Task goal —
Reproduce the records word for word, with nothing left out.

Material provided —
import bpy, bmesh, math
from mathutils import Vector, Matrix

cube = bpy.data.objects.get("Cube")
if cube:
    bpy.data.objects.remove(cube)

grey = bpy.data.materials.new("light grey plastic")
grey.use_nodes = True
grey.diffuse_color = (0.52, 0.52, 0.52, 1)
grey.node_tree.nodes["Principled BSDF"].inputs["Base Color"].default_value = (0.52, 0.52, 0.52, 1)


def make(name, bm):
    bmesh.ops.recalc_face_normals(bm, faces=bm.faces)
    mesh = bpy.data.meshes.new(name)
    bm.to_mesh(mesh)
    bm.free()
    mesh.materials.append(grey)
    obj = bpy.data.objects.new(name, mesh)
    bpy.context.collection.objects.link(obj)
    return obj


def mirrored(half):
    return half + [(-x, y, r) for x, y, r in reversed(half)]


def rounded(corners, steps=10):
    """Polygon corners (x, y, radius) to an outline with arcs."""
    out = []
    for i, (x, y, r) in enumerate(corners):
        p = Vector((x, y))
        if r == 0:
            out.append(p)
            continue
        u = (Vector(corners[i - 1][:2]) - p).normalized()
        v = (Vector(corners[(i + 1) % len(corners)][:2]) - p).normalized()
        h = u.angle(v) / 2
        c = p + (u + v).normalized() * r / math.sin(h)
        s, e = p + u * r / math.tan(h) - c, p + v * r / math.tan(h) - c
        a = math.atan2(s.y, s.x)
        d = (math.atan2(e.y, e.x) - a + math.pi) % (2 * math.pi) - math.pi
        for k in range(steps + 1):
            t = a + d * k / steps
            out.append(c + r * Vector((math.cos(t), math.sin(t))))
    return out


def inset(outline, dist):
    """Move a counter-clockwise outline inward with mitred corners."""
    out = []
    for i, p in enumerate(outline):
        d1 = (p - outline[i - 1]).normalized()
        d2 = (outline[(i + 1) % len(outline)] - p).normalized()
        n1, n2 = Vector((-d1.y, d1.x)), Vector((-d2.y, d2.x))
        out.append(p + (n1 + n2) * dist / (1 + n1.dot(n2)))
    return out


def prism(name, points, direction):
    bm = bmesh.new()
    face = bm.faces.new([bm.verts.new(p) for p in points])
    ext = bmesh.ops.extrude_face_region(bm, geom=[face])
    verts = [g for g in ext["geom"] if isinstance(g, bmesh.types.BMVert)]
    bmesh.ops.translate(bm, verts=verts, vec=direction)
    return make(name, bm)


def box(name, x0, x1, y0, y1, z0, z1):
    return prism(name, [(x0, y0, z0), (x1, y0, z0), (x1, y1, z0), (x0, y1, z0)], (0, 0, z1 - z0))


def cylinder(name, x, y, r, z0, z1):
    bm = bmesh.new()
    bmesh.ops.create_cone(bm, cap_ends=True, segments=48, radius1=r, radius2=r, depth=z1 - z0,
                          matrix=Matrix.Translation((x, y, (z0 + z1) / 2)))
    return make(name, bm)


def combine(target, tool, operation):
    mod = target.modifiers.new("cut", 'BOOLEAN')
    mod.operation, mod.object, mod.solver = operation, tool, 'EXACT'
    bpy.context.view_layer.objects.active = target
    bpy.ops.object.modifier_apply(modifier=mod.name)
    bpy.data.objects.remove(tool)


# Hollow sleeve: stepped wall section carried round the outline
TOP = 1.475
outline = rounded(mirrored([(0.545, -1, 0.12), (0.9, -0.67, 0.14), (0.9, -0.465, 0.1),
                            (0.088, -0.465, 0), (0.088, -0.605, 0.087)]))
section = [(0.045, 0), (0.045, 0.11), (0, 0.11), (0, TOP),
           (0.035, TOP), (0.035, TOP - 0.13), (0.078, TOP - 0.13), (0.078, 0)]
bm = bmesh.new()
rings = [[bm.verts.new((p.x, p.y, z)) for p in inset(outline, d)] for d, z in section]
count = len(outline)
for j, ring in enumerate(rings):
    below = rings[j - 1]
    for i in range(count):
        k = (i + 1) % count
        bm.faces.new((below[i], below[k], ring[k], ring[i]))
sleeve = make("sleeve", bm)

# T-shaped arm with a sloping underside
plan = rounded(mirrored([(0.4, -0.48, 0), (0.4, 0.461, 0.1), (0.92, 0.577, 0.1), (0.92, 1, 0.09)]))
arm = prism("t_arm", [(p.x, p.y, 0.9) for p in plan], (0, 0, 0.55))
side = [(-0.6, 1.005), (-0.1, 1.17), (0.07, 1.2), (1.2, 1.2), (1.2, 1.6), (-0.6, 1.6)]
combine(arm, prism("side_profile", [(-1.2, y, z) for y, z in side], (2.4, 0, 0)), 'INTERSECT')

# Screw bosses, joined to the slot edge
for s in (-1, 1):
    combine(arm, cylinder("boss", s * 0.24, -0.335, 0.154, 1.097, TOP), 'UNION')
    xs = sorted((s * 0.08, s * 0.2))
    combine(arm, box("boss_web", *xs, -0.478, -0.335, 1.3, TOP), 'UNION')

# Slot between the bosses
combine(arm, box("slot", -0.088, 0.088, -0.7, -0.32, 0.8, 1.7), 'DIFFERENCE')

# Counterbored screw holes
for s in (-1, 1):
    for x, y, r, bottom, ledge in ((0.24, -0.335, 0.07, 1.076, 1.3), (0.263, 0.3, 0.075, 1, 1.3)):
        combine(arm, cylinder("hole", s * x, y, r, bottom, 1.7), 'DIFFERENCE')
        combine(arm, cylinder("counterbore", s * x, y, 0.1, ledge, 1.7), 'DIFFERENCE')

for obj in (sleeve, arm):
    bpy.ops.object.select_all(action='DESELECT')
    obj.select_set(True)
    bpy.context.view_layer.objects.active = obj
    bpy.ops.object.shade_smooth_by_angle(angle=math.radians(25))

Written response —
import bpy, bmesh, math
from mathutils import Vector, Matrix

cube = bpy.data.objects.get("Cube")
if cube:
    bpy.data.objects.remove(cube)

grey = bpy.data.materials.new("light grey plastic")
grey.use_nodes = True
grey.diffuse_color = (0.52, 0.52, 0.52, 1)
grey.node_tree.nodes["Principled BSDF"].inputs["Base Color"].default_value = (0.52, 0.52, 0.52, 1)


def make(name, bm):
    bmesh.ops.recalc_face_normals(bm, faces=bm.faces)
    mesh = bpy.data.meshes.new(name)
    bm.to_mesh(mesh)
    bm.free()
    mesh.materials.append(grey)
    obj = bpy.data.objects.new(name, mesh)
    bpy.context.collection.objects.link(obj)
    return obj


def mirrored(half):
    return half + [(-x, y, r) for x, y, r in reversed(half)]


def rounded(corners, steps=10):
    """Polygon corners (x, y, radius) to an outline with arcs."""
    out = []
    for i, (x, y, r) in enumerate(corners):
        p = Vector((x, y))
        if r == 0:
            out.append(p)
            continue
        u = (Vector(corners[i - 1][:2]) - p).normalized()
        v = (Vector(corners[(i + 1) % len(corners)][:2]) - p).normalized()
        h = u.angle(v) / 2
        c = p + (u + v).normalized() * r / math.sin(h)
        s, e = p + u * r / math.tan(h) - c, p + v * r / math.tan(h) - c
        a = math.atan2(s.y, s.x)
        d = (math.atan2(e.y, e.x) - a + math.pi) % (2 * math.pi) - math.pi
        for k in range(steps + 1):
            t = a + d * k / steps
            out.append(c + r * Vector((math.cos(t), math.sin(t))))
    return out


def inset(outline, dist):
    """Move a counter-clockwise outline inward with mitred corners."""
    out = []
    for i, p in enumerate(outline):
        d1 = (p - outline[i - 1]).normalized()
        d2 = (outline[(i + 1) % len(outline)] - p).normalized()
        n1, n2 = Vector((-d1.y, d1.x)), Vector((-d2.y, d2.x))
        out.append(p + (n1 + n2) * dist / (1 + n1.dot(n2)))
    return out


def prism(name, points, direction):
    bm = bmesh.new()
    face = bm.faces.new([bm.verts.new(p) for p in points])
    ext = bmesh.ops.extrude_face_region(bm, geom=[face])
    verts = [g for g in ext["geom"] if isinstance(g, bmesh.types.BMVert)]
    bmesh.ops.translate(bm, verts=verts, vec=direction)
    return make(name, bm)


def box(name, x0, x1, y0, y1, z0, z1):
    return prism(name, [(x0, y0, z0), (x1, y0, z0), (x1, y1, z0), (x0, y1, z0)], (0, 0, z1 - z0))


def cylinder(name, x, y, r, z0, z1):
    bm = bmesh.new()
    bmesh.ops.create_cone(bm, cap_ends=True, segments=48, radius1=r, radius2=r, depth=z1 - z0,
                          matrix=Matrix.Translation((x, y, (z0 + z1) / 2)))
    return make(name, bm)


def combine(target, tool, operation):
    mod = target.modifiers.new("cut", 'BOOLEAN')
    mod.operation, mod.object, mod.solver = operation, tool, 'EXACT'
    bpy.context.view_layer.objects.active = target
    bpy.ops.object.modifier_apply(modifier=mod.name)
    bpy.data.objects.remove(tool)


# Hollow sleeve: stepped wall section carried round the outline
TOP = 1.475
outline = rounded(mirrored([(0.545, -1, 0.12), (0.9, -0.67, 0.14), (0.9, -0.465, 0.1),
                            (0.088, -0.465, 0), (0.088, -0.605, 0.087)]))
section = [(0.045, 0), (0.045, 0.11), (0, 0.11), (0, TOP),
           (0.035, TOP), (0.035, TOP - 0.13), (0.078, TOP - 0.13), (0.078, 0)]
bm = bmesh.new()
rings = [[bm.verts.new((p.x, p.y, z)) for p in inset(outline, d)] for d, z in section]
count = len(outline)
for j, ring in enumerate(rings):
    below = rings[j - 1]
    for i in range(count):
        k = (i + 1) % count
        bm.faces.new((below[i], below[k], ring[k], ring[i]))
sleeve = make("sleeve", bm)

# T-shaped arm with a sloping underside
plan = rounded(mirrored([(0.4, -0.48, 0), (0.4, 0.461, 0.1), (0.92, 0.577, 0.1), (0.92, 1, 0.09)]))
arm = prism("t_arm", [(p.x, p.y, 0.9) for p in plan], (0, 0, 0.55))
side = [(-0.6, 1.005), (-0.1, 1.17), (0.07, 1.2), (1.2, 1.2), (1.2, 1.6), (-0.6, 1.6)]
combine(arm, prism("side_profile", [(-1.2, y, z) for y, z in side], (2.4, 0, 0)), 'INTERSECT')

# Screw bosses, joined to the slot edge
for s in (-1, 1):
    combine(arm, cylinder("boss", s * 0.24, -0.335, 0.154, 1.097, TOP), 'UNION')
    xs = sorted((s * 0.08, s * 0.2))
    combine(arm, box("boss_web", *xs, -0.478, -0.335, 1.3, TOP), 'UNION')

# Slot between the bosses
combine(arm, box("slot", -0.088, 0.088, -0.7, -0.32, 0.8, 1.7), 'DIFFERENCE')

# Counterbored screw holes
for s in (-1, 1):
    for x, y, r, bottom, ledge in ((0.24, -0.335, 0.07, 1.076, 1.3), (0.263, 0.3, 0.075, 1, 1.3)):
        combine(arm, cylinder("hole", s * x, y, r, bottom, 1.7), 'DIFFERENCE')
        combine(arm, cylinder("counterbore", s * x, y, 0.1, ledge, 1.7), 'DIFFERENCE')

for obj in (sleeve, arm):
    bpy.ops.object.select_all(action='DESELECT')
    obj.select_set(True)
    bpy.context.view_layer.objects.active = obj
    bpy.ops.object.shade_smooth_by_angle(angle=math.radians(25))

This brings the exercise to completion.